In the entries that follow, the lines from the one with "for y, w, h in" through the one with "[[(x + r * math.cos(math.tau" are the ones to write out, exactly and with both ends included. Nothing else should appear.

> _Data records_:
*** Begin section ***

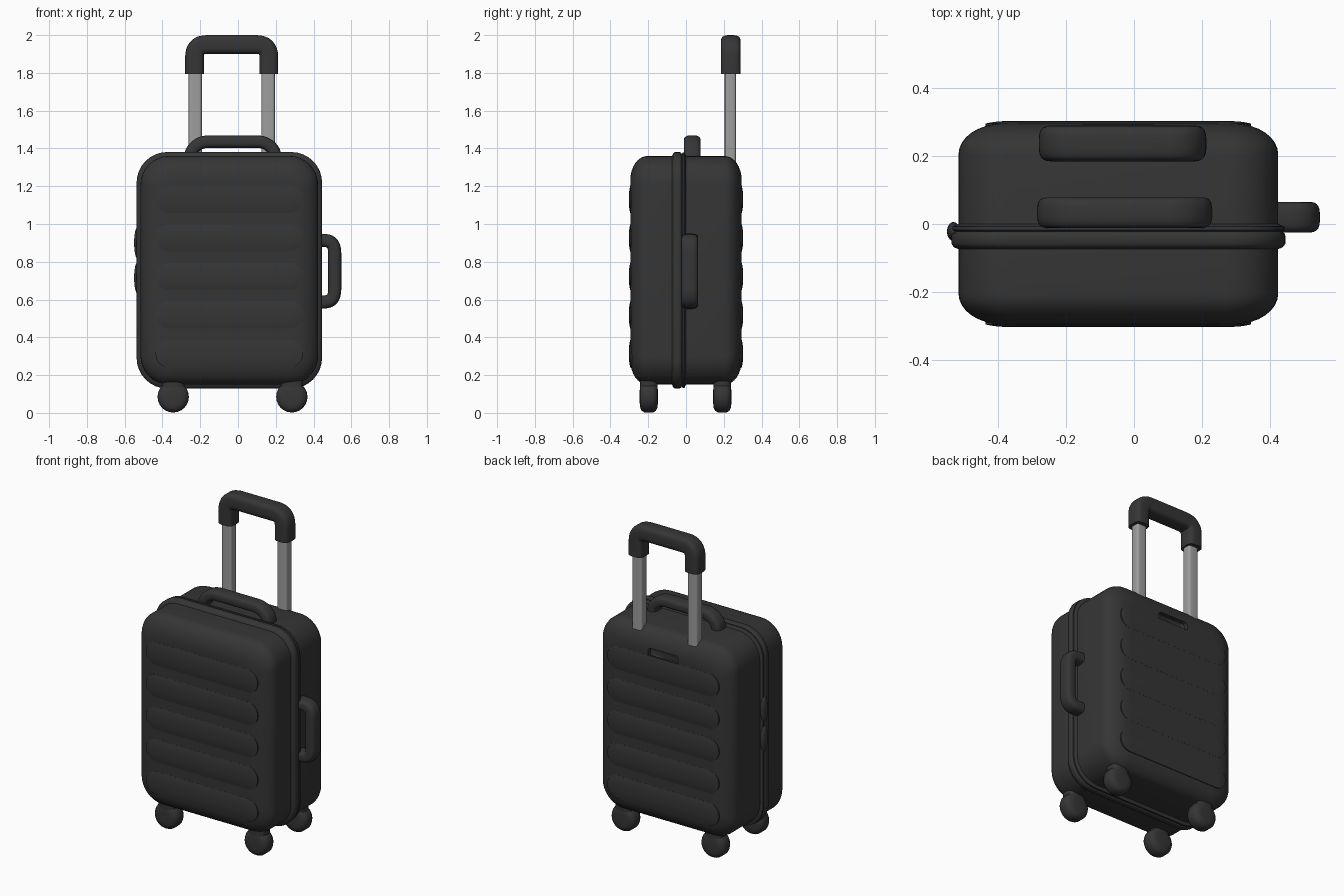
import bpy, bmesh, math
from mathutils import Vector, Matrix

if "Cube" in bpy.data.objects:
    bpy.data.objects.remove(bpy.data.objects["Cube"])


def material(name, c):
    m = bpy.data.materials.new(name)
    m.diffuse_color = (c, c, c, 1)
    m.use_nodes = True
    m.node_tree.nodes["Principled BSDF"].inputs["Base Color"].default_value = m.diffuse_color
    return m


DARK = material("charcoal plastic", 0.036)
METAL = material("grey metal", 0.34)
CX = -0.046           # middle of the shell in x


def finish(name, bm, mat, angle=40):
    bmesh.ops.recalc_face_normals(bm, faces=bm.faces[:])
    me = bpy.data.meshes.new(name)
    bm.to_mesh(me)
    bm.free()
    me.materials.append(mat)
    ob = bpy.data.objects.new(name, me)
    bpy.context.collection.objects.link(ob)
    smooth(ob, angle)
    return ob


def smooth(ob, angle=40):
    bpy.ops.object.select_all(action='DESELECT')
    ob.select_set(True)
    bpy.context.view_layer.objects.active = ob
    bpy.ops.object.shade_smooth_by_angle(angle=math.radians(angle))


def skin(name, rings, mat, angle=40):
    """Bridge equal-length rings of points and cap both ends."""
    bm = bmesh.new()
    vs = [[bm.verts.new(p) for p in r] for r in rings]
    n = len(vs[0])
    for a, b in zip(vs, vs[1:]):
        for i in range(n):
            j = (i + 1) % n
            bm.faces.new((a[i], a[j], b[j], b[i]))
    bm.faces.new(vs[0])
    bm.faces.new(vs[-1])
    return finish(name, bm, mat, angle)


def rounded_rect(cx, cz, w, h, r, y, seg=8):
    pts = []
    for k, (sx, sz) in enumerate(((1, 1), (-1, 1), (-1, -1), (1, -1))):
        for i in range(seg + 1):
            a = math.pi / 2 * (k + i / seg)
            pts.append((cx + sx * (w / 2 - r) + r * math.cos(a), y,
                        cz + sz * (h / 2 - r) + r * math.sin(a)))
    return pts


def sweep(name, path, half_w, y, half_d, mat, r=0.05, power=3):
    """Sweep a soft rectangle along a path in the xz plane."""
    P = [Vector(p) for p in path]
    pts = [P[0]]
    for a, p, b in zip(P, P[1:], P[2:]):
        s = p + (a - p).normalized() * min(r, (a - p).length * .49)
        e = p + (b - p).normalized() * min(r, (b - p).length * .49)
        for i in range(9):
            t = i / 8
            pts.append(s * (1 - t) ** 2 + p * 2 * t * (1 - t) + e * t * t)
    pts.append(P[-1])
    rings = []
    for i, p in enumerate(pts):
        t = (pts[min(i + 1, len(pts) - 1)] - pts[max(i - 1, 0)]).normalized()
        ring = []
        for k in range(24):
            a = math.tau * (k + .5) / 24
            c, s = math.cos(a), math.sin(a)
            u = math.copysign(abs(c) ** (2 / power), c) * half_w
            v = math.copysign(abs(s) ** (2 / power), s) * half_d
            ring.append((p.x - t.y * u, y + v, p.y + t.x * u))
        rings.append(ring)
    return skin(name, rings, mat)


# Shell: rounded case with a double seam ridge around it
section = [(-0.295, 0.15)]
for i in range(9):
    a = math.pi / 2 * i / 8
    section.append((-0.295 + 0.09 * (1 - math.cos(a)), 0.13 * (1 - math.sin(a))))
back = [(-y, d) for y, d in reversed(section)]
ridge = [(-0.074, 0), (-0.068, -0.014), (-0.058, -0.021), (-0.034, -0.021),
         (-0.027, -0.018), (-0.022, -0.010), (-0.017, -0.018), (-0.008, -0.018), (0.0, 0)]
rings = [rounded_rect(CX, 0.755, 0.94 - 2 * d, 1.21 - 2 * d, max(0.15 - d * 0.6, 0.04), y)
         for y, d in section + ridge + back]
shell = skin("case_shell", rings, DARK)

# Grip pocket cut into the upper back
cutter = skin("pocket_cutter", [rounded_rect(CX, 1.22, w, h, 0.02, y) for y, w, h in
                                ((0.262, 0.19, 0.045), (0.27, 0.21, 0.06), (0.4, 0.22, 0.065))], DARK)
cutter.hide_render = True
mod = shell.modifiers.new("pocket", 'BOOLEAN')
mod.operation = 'DIFFERENCE'
mod.object = cutter
bpy.context.view_layer.objects.active = shell
bpy.ops.object.modifier_apply(modifier=mod.name)
bpy.data.objects.remove(cutter)
smooth(shell)

# Soft horizontal ribs, front and back
for side, s in (("front", -1), ("back", 1)):
    for k in range(5):
        z = 1.13 - 0.204 * k
        skin(f"{side}_rib_{k + 1}",
             [rounded_rect(CX, z, 0.78 - 2 * d, 0.145 - 2 * d, max(0.07 - d, 0.005), s * y)
              for y, d in ((0.285, 0), (0.2955, 0), (0.299, 0.018), (0.3015, 0.036), (0.3025, 0.055))],
             DARK, 60)

# Hinge bumps on the left side
for k, z in enumerate((0.90, 0.715)):
    bm = bmesh.new()
    bmesh.ops.create_uvsphere(bm, u_segments=20, v_segments=12, radius=1,
                              matrix=Matrix.Translation((-0.531, -0.022, z)) @
                              Matrix.Diagonal((0.019, 0.028, 0.085, 1)))
    finish(f"hinge_{k + 1}", bm, DARK, 60)

# Carry handles on the top and the right side
sweep("top_handle", [(-0.253, 1.33), (-0.25, 1.39), (-0.195, 1.436), (0.14, 1.436),
                     (0.195, 1.39), (0.198, 1.33)], 0.033, 0.033, 0.045, DARK, 0.04)
sweep("side_handle", [(0.41, 0.585), (0.512, 0.59), (0.512, 0.91), (0.41, 0.915)],
      0.035, 0.02, 0.045, DARK, 0.065)

# Telescopic poles and pull grip
for name, x in (("left_pole", -0.226), ("right_pole", 0.16)):
    sweep(name, [(x, 1.30), (x, 1.85)], 0.035, 0.235, 0.03, METAL, power=5)
sweep("pull_grip", [(-0.23, 1.795), (-0.23, 1.95), (0.163, 1.95), (0.163, 1.795)],
      0.05, 0.237, 0.053, DARK, 0.065, 3.5)

# Four wheels with short stems
profile = [(-0.048, 0.035), (-0.046, 0.056), (-0.038, 0.074), (-0.022, 0.083)]
profile += [(-y, r) for y, r in reversed(profile)]
for yn, y in (("front", -0.197), ("back", 0.192)):
    for xn, x in (("left", -0.343), ("right", 0.285)):
        skin(f"{yn}_{xn}_wheel",
             [[(x + r * math.cos(math.tau * i / 24), y + py, 0.085 + r * math.sin(math.tau * i / 24))
               for i in range(24)] for py, r in profile], DARK)
        sweep(f"{yn}_{xn}_stem", [(x, 0.10), (x, 0.18)], 0.06, y, 0.047, DARK)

*** End section ***

> _Solved problem_:
cutter = skin("pocket_cutter", [rounded_rect(CX, 1.22, w, h, 0.02, y) for y, w, h in
                                ((0.262, 0.19, 0.045), (0.27, 0.21, 0.06), (0.4, 0.22, 0.065))], DARK)
cutter.hide_render = True
mod = shell.modifiers.new("pocket", 'BOOLEAN')
mod.operation = 'DIFFERENCE'
mod.object = cutter
bpy.context.view_layer.objects.active = shell
bpy.ops.object.modifier_apply(modifier=mod.name)
bpy.data.objects.remove(cutter)
smooth(shell)

# Soft horizontal ribs, front and back
for side, s in (("front", -1), ("back", 1)):
    for k in range(5):
        z = 1.13 - 0.204 * k
        skin(f"{side}_rib_{k + 1}",
             [rounded_rect(CX, z, 0.78 - 2 * d, 0.145 - 2 * d, max(0.07 - d, 0.005), s * y)
              for y, d in ((0.285, 0), (0.2955, 0), (0.299, 0.018), (0.3015, 0.036), (0.3025, 0.055))],
             DARK, 60)

# Hinge bumps on the left side
for k, z in enumerate((0.90, 0.715)):
    bm = bmesh.new()
    bmesh.ops.create_uvsphere(bm, u_segments=20, v_segments=12, radius=1,
                              matrix=Matrix.Translation((-0.531, -0.022, z)) @
                              Matrix.Diagonal((0.019, 0.028, 0.085, 1)))
    finish(f"hinge_{k + 1}", bm, DARK, 60)

# Carry handles on the top and the right side
sweep("top_handle", [(-0.253, 1.33), (-0.25, 1.39), (-0.195, 1.436), (0.14, 1.436),
                     (0.195, 1.39), (0.198, 1.33)], 0.033, 0.033, 0.045, DARK, 0.04)
sweep("side_handle", [(0.41, 0.585), (0.512, 0.59), (0.512, 0.91), (0.41, 0.915)],
      0.035, 0.02, 0.045, DARK, 0.065)

# Telescopic poles and pull grip
for name, x in (("left_pole", -0.226), ("right_pole", 0.16)):
    sweep(name, [(x, 1.30), (x, 1.85)], 0.035, 0.235, 0.03, METAL, power=5)
sweep("pull_grip", [(-0.23, 1.795), (-0.23, 1.95), (0.163, 1.95), (0.163, 1.795)],
      0.05, 0.237, 0.053, DARK, 0.065, 3.5)

# Four wheels with short stems
profile = [(-0.048, 0.035), (-0.046, 0.056), (-0.038, 0.074), (-0.022, 0.083)]
profile += [(-y, r) for y, r in reversed(profile)]
for yn, y in (("front", -0.197), ("back", 0.192)):
    for xn, x in (("left", -0.343), ("right", 0.285)):
        skin(f"{yn}_{xn}_wheel",
             [[(x + r * math.cos(math.tau * i / 24), y + py, 0.085 + r * math.sin(math.tau * i / 24))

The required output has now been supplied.